Segment Start: RECORDS FOR PROCESSING
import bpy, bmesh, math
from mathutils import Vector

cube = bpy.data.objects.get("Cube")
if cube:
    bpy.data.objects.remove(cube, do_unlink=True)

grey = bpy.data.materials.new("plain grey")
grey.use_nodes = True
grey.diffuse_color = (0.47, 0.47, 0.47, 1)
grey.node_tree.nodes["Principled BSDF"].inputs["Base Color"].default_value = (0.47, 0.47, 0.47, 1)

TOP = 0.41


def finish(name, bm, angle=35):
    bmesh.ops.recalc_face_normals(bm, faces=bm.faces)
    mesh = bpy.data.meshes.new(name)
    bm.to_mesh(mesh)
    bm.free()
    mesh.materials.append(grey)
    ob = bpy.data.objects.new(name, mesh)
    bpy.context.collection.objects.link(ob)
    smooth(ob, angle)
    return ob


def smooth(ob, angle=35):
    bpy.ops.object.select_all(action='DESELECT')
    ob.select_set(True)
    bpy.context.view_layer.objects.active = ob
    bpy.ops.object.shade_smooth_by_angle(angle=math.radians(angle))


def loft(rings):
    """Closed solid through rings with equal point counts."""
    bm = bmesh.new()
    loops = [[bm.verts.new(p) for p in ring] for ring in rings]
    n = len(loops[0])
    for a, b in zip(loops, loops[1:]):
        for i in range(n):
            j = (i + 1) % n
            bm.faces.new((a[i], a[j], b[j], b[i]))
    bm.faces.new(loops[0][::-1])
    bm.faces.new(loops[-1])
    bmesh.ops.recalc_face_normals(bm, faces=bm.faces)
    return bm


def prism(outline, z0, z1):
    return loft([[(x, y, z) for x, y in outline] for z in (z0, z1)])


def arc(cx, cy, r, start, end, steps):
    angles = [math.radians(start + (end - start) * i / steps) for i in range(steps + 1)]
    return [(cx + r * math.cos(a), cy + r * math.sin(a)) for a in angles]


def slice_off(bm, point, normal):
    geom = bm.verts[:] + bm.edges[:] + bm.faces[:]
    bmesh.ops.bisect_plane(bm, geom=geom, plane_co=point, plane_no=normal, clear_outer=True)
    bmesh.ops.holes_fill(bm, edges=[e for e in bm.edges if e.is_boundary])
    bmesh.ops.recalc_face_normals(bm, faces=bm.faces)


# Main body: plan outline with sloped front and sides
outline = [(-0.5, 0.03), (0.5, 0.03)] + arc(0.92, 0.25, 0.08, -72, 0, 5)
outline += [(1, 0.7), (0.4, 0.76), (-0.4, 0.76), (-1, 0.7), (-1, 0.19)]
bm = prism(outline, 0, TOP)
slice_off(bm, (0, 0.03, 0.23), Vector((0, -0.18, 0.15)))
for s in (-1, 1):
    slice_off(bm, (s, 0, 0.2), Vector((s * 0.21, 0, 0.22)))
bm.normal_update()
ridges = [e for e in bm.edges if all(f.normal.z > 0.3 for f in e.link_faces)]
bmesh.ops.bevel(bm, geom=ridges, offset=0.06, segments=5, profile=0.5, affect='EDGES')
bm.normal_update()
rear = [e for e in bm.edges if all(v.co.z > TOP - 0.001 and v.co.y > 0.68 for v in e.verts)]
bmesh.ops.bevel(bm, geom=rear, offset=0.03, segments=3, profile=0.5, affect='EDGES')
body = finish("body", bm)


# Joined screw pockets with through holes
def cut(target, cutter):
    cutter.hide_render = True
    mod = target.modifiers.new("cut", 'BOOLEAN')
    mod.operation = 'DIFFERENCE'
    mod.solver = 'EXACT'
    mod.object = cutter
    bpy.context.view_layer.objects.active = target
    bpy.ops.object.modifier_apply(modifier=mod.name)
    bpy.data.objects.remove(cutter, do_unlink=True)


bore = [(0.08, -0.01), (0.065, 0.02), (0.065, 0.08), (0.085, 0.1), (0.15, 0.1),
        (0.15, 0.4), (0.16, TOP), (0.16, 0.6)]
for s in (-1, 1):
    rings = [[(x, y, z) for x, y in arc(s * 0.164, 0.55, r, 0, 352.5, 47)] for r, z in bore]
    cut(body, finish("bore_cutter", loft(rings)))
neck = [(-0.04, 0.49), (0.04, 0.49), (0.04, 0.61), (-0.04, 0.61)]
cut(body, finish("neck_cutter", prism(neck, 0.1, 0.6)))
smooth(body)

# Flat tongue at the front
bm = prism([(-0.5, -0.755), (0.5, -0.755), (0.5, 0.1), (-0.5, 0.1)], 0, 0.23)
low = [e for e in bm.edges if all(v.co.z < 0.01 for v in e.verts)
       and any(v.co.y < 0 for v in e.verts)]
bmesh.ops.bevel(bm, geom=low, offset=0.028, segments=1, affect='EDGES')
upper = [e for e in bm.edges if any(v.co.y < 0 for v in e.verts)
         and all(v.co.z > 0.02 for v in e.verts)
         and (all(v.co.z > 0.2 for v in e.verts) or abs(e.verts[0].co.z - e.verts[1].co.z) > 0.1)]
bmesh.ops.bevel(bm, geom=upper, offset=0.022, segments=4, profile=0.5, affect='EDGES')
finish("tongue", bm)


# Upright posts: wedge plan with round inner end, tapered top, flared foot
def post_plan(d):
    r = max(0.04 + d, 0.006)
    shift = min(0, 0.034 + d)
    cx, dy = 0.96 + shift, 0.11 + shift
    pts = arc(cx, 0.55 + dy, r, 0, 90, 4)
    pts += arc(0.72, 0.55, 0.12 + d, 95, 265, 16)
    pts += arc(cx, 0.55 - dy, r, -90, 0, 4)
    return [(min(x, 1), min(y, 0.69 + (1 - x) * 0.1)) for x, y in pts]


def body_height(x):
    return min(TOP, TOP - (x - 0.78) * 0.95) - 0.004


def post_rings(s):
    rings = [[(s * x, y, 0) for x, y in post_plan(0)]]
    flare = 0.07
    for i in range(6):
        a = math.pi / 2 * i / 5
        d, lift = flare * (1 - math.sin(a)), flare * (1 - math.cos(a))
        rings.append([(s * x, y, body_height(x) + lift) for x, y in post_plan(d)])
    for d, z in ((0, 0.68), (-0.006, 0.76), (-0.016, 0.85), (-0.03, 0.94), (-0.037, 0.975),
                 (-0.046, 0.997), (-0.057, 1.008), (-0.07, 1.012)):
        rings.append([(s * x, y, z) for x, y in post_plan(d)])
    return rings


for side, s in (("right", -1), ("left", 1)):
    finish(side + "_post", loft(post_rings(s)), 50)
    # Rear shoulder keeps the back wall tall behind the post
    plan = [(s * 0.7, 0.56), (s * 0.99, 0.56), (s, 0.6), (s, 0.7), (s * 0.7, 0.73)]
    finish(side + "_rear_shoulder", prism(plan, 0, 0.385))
Segment End: RECORDS FOR PROCESSING
TASK OBJECTIVE ▸ Repeat the records. Match them exactly.

ANSWER FOR THE TASK ▸
import bpy, bmesh, math
from mathutils import Vector

cube = bpy.data.objects.get("Cube")
if cube:
    bpy.data.objects.remove(cube, do_unlink=True)

grey = bpy.data.materials.new("plain grey")
grey.use_nodes = True
grey.diffuse_color = (0.47, 0.47, 0.47, 1)
grey.node_tree.nodes["Principled BSDF"].inputs["Base Color"].default_value = (0.47, 0.47, 0.47, 1)

TOP = 0.41


def finish(name, bm, angle=35):
    bmesh.ops.recalc_face_normals(bm, faces=bm.faces)
    mesh = bpy.data.meshes.new(name)
    bm.to_mesh(mesh)
    bm.free()
    mesh.materials.append(grey)
    ob = bpy.data.objects.new(name, mesh)
    bpy.context.collection.objects.link(ob)
    smooth(ob, angle)
    return ob


def smooth(ob, angle=35):
    bpy.ops.object.select_all(action='DESELECT')
    ob.select_set(True)
    bpy.context.view_layer.objects.active = ob
    bpy.ops.object.shade_smooth_by_angle(angle=math.radians(angle))


def loft(rings):
    """Closed solid through rings with equal point counts."""
    bm = bmesh.new()
    loops = [[bm.verts.new(p) for p in ring] for ring in rings]
    n = len(loops[0])
    for a, b in zip(loops, loops[1:]):
        for i in range(n):
            j = (i + 1) % n
            bm.faces.new((a[i], a[j], b[j], b[i]))
    bm.faces.new(loops[0][::-1])
    bm.faces.new(loops[-1])
    bmesh.ops.recalc_face_normals(bm, faces=bm.faces)
    return bm


def prism(outline, z0, z1):
    return loft([[(x, y, z) for x, y in outline] for z in (z0, z1)])


def arc(cx, cy, r, start, end, steps):
    angles = [math.radians(start + (end - start) * i / steps) for i in range(steps + 1)]
    return [(cx + r * math.cos(a), cy + r * math.sin(a)) for a in angles]


def slice_off(bm, point, normal):
    geom = bm.verts[:] + bm.edges[:] + bm.faces[:]
    bmesh.ops.bisect_plane(bm, geom=geom, plane_co=point, plane_no=normal, clear_outer=True)
    bmesh.ops.holes_fill(bm, edges=[e for e in bm.edges if e.is_boundary])
    bmesh.ops.recalc_face_normals(bm, faces=bm.faces)


# Main body: plan outline with sloped front and sides
outline = [(-0.5, 0.03), (0.5, 0.03)] + arc(0.92, 0.25, 0.08, -72, 0, 5)
outline += [(1, 0.7), (0.4, 0.76), (-0.4, 0.76), (-1, 0.7), (-1, 0.19)]
bm = prism(outline, 0, TOP)
slice_off(bm, (0, 0.03, 0.23), Vector((0, -0.18, 0.15)))
for s in (-1, 1):
    slice_off(bm, (s, 0, 0.2), Vector((s * 0.21, 0, 0.22)))
bm.normal_update()
ridges = [e for e in bm.edges if all(f.normal.z > 0.3 for f in e.link_faces)]
bmesh.ops.bevel(bm, geom=ridges, offset=0.06, segments=5, profile=0.5, affect='EDGES')
bm.normal_update()
rear = [e for e in bm.edges if all(v.co.z > TOP - 0.001 and v.co.y > 0.68 for v in e.verts)]
bmesh.ops.bevel(bm, geom=rear, offset=0.03, segments=3, profile=0.5, affect='EDGES')
body = finish("body", bm)


# Joined screw pockets with through holes
def cut(target, cutter):
    cutter.hide_render = True
    mod = target.modifiers.new("cut", 'BOOLEAN')
    mod.operation = 'DIFFERENCE'
    mod.solver = 'EXACT'
    mod.object = cutter
    bpy.context.view_layer.objects.active = target
    bpy.ops.object.modifier_apply(modifier=mod.name)
    bpy.data.objects.remove(cutter, do_unlink=True)


bore = [(0.08, -0.01), (0.065, 0.02), (0.065, 0.08), (0.085, 0.1), (0.15, 0.1),
        (0.15, 0.4), (0.16, TOP), (0.16, 0.6)]
for s in (-1, 1):
    rings = [[(x, y, z) for x, y in arc(s * 0.164, 0.55, r, 0, 352.5, 47)] for r, z in bore]
    cut(body, finish("bore_cutter", loft(rings)))
neck = [(-0.04, 0.49), (0.04, 0.49), (0.04, 0.61), (-0.04, 0.61)]
cut(body, finish("neck_cutter", prism(neck, 0.1, 0.6)))
smooth(body)

# Flat tongue at the front
bm = prism([(-0.5, -0.755), (0.5, -0.755), (0.5, 0.1), (-0.5, 0.1)], 0, 0.23)
low = [e for e in bm.edges if all(v.co.z < 0.01 for v in e.verts)
       and any(v.co.y < 0 for v in e.verts)]
bmesh.ops.bevel(bm, geom=low, offset=0.028, segments=1, affect='EDGES')
upper = [e for e in bm.edges if any(v.co.y < 0 for v in e.verts)
         and all(v.co.z > 0.02 for v in e.verts)
         and (all(v.co.z > 0.2 for v in e.verts) or abs(e.verts[0].co.z - e.verts[1].co.z) > 0.1)]
bmesh.ops.bevel(bm, geom=upper, offset=0.022, segments=4, profile=0.5, affect='EDGES')
finish("tongue", bm)


# Upright posts: wedge plan with round inner end, tapered top, flared foot
def post_plan(d):
    r = max(0.04 + d, 0.006)
    shift = min(0, 0.034 + d)
    cx, dy = 0.96 + shift, 0.11 + shift
    pts = arc(cx, 0.55 + dy, r, 0, 90, 4)
    pts += arc(0.72, 0.55, 0.12 + d, 95, 265, 16)
    pts += arc(cx, 0.55 - dy, r, -90, 0, 4)
    return [(min(x, 1), min(y, 0.69 + (1 - x) * 0.1)) for x, y in pts]


def body_height(x):
    return min(TOP, TOP - (x - 0.78) * 0.95) - 0.004


def post_rings(s):
    rings = [[(s * x, y, 0) for x, y in post_plan(0)]]
    flare = 0.07
    for i in range(6):
        a = math.pi / 2 * i / 5
        d, lift = flare * (1 - math.sin(a)), flare * (1 - math.cos(a))
        rings.append([(s * x, y, body_height(x) + lift) for x, y in post_plan(d)])
    for d, z in ((0, 0.68), (-0.006, 0.76), (-0.016, 0.85), (-0.03, 0.94), (-0.037, 0.975),
                 (-0.046, 0.997), (-0.057, 1.008), (-0.07, 1.012)):
        rings.append([(s * x, y, z) for x, y in post_plan(d)])
    return rings


for side, s in (("right", -1), ("left", 1)):
    finish(side + "_post", loft(post_rings(s)), 50)
    # Rear shoulder keeps the back wall tall behind the post
    plan = [(s * 0.7, 0.56), (s * 0.99, 0.56), (s, 0.6), (s, 0.7), (s * 0.7, 0.73)]
    finish(side + "_rear_shoulder", prism(plan, 0, 0.385))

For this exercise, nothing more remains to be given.